The University of Alaska will be raising the minimum student wage to $9.84, Alaska’s current minimum wage.
During the State of the University address on Feb. 20, UA President Jim Johnsen confirmed this decision, which follows several months of student advocacy efforts.
“I pay attention to what student government does and so I heard about it from [UAA Student Body President] Alec [Burris] and I asked the [Human Resources] staff to look into it… Then I made the decision that that was what we ought to do,” Johnsen said.
Johnsen said that he made his decision after finding out that the cost to increase the minimum student wage would be about $60,000 a year.
The current student employee wages are at $8.50, $9.50 and $10.50 per hour, depending on the job type and classification. The first two levels are below the state minimum wage.
There are about 1,400 student employees in the UA system, according to UA Human Resources, and approximately 20 percent of them are paid below state minimum wage. Their wages range from $8.50 to $9.75 an hour.
“There was not a legal issue here,” Johnsen said. “It was more, in my view, a fairness issue.”
In November, USUAA passed a resolution to propose an increase for these wages, which is one of many efforts that the student government has made to push for this change. Alec Burris, USUAA president, said he is glad that the university listened.
“I was absolutely overjoyed to see that the university had made that decision,” Burris said. “That is something that student government has been advocating for since this summer.”
Teresa Wrobel is a USUAA senator who wrote the resolution and she is excited that the students’ voices were heard.
“It’s about time. We’ve heard from some of our deans and vice chancellors that this is something that needs to happen,” Wrobel said.
Students have also spoken at public meetings to the Board of Regents.
“It’s always great to have input that we have from students going into a resolution by USUAA and that it’s going out to reach higher-ups, such as President Johnsen,” Wrobel said. “We’re really excited about that.”
Lauren Criss-Carboy is an international studies major who works at the UAA Bookstore. She says that the university’s decision is a good step.
“Because the cost of living in Alaska is quite a bit higher than other states, I feel like that’s an important thing to kind of show that they value student workers,” Criss-Carboy said.
The different classifications seem to make some student jobs less accessible, Criss-Carboy also said, especially for those who want the networking opportunities.
“If you’re an arts major and you want to work in the gallery or something and it pays $8.50, whereas if you want to go work off-campus at a restaurant, you might be making, like, $10 an hour,” Criss-Carboy said. “It makes those important student jobs less accessible to people that can’t afford to live on $8.50 an hour.”

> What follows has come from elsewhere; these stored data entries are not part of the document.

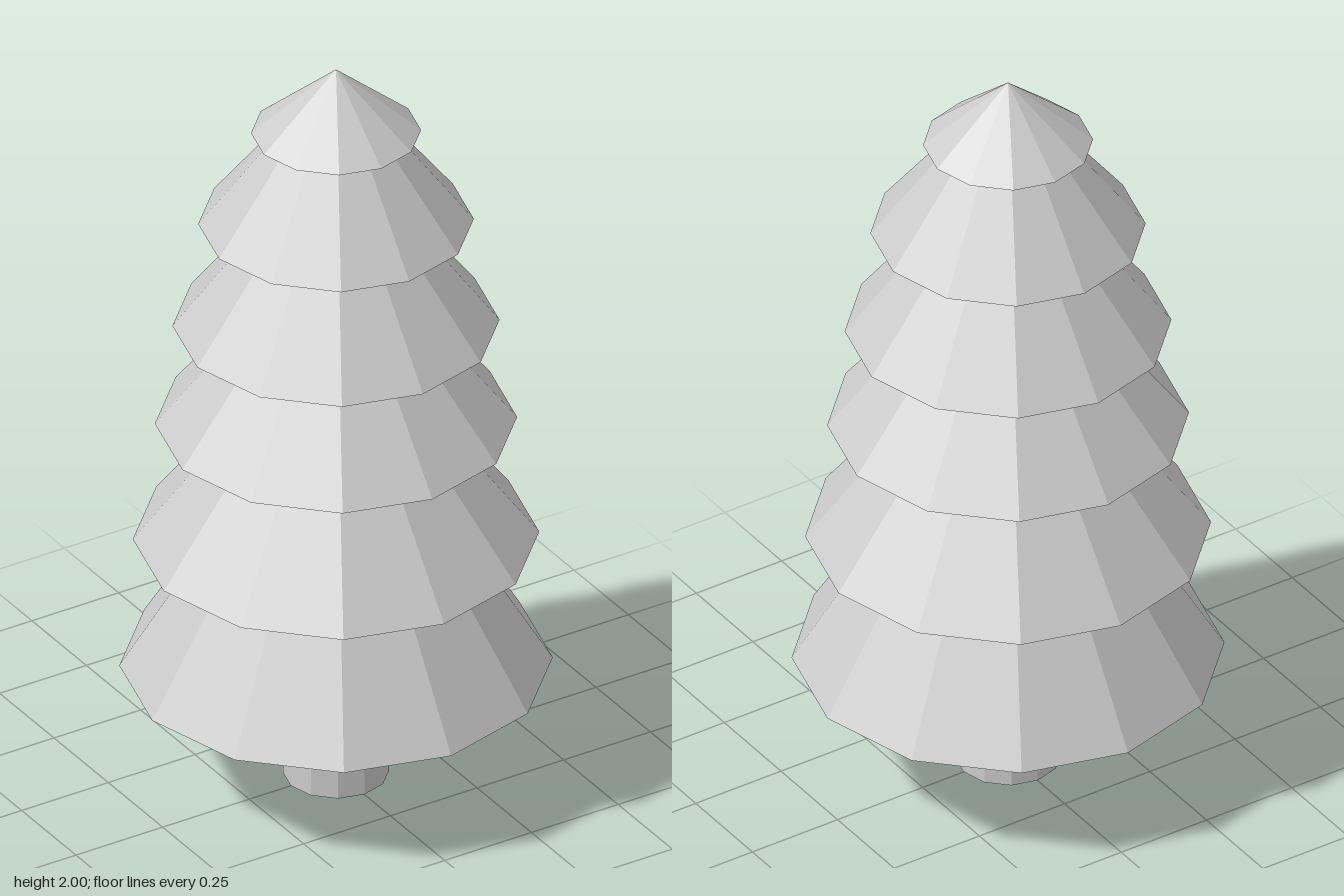
import * as THREE from 'three';

const SIDES = 12;

export function createModel() {
  const tree = new THREE.Group();
  tree.name = 'pineTree';
  const material = new THREE.MeshStandardMaterial({ color: 0xcccccc, flatShading: true });

  // A faceted frustum standing on a given height
  function addFrustum(name, bottomY, topY, bottomRadius, topRadius) {
    const height = topY - bottomY;
    const geometry = new THREE.CylinderGeometry(topRadius, bottomRadius, height, SIDES);
    const mesh = new THREE.Mesh(geometry, material);
    mesh.name = name;
    mesh.position.y = bottomY + height / 2;
    tree.add(mesh);
  }

  // Trunk
  addFrustum('trunk', 0, 0.313, 0.13, 0.13);

  // Foliage tiers, lowest first: [bottom height, bottom radius, top radius]
  const tiers = [
    [0.313, 0.53, 0.308],
    [0.672, 0.497, 0.245],
    [1.0, 0.443, 0.222],
    [1.278, 0.4, 0.18],
    [1.567, 0.337, 0.138],
    [1.823, 0.208, 0],
  ];
  tiers.forEach(([y, bottomRadius, topRadius], i) => {
    const topY = i + 1 < tiers.length ? tiers[i + 1][0] : 2;
    addFrustum(`foliageTier${i + 1}`, y, topY, bottomRadius, topRadius);
  });

  return tree;
}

Johnsen says that student employee positions will get the wage increase around the beginning of the hiring season for the summer.
“When the spring semester is over and we convert to the summer hiring season, that’s when it’ll go into effect,” Johnsen said. “It’ll vary by campus when this summer employment begins but estimated it’ll be late May or early June.”
This increase will eventually lead the university to look at the pay scale as a whole, Johnsen said. The three classifications will possibly be modified to accommodate for the shift in wages, but for now, Johnsen wants to address the immediate issue.
“This is step one and then next year, we’re going to look at the overall structure and maybe there are some changes that need to be made at higher levels,” Johnsen said. “At this point we figured it was the right thing to do to make this change soon.”
Burris said it is important to make sure the university follows through. He has encountered concerns about the budget, but believes that the student employee wages should not be affected.
“People looked at how much the university [budget] had been cut and said, ‘That’s not possible. We don’t have the money for that right now’,” Burris said. “This is an issue that’s on the basis of the principle that students should be paid at minimum wage and that’s not something that you need to factor budget cuts into.”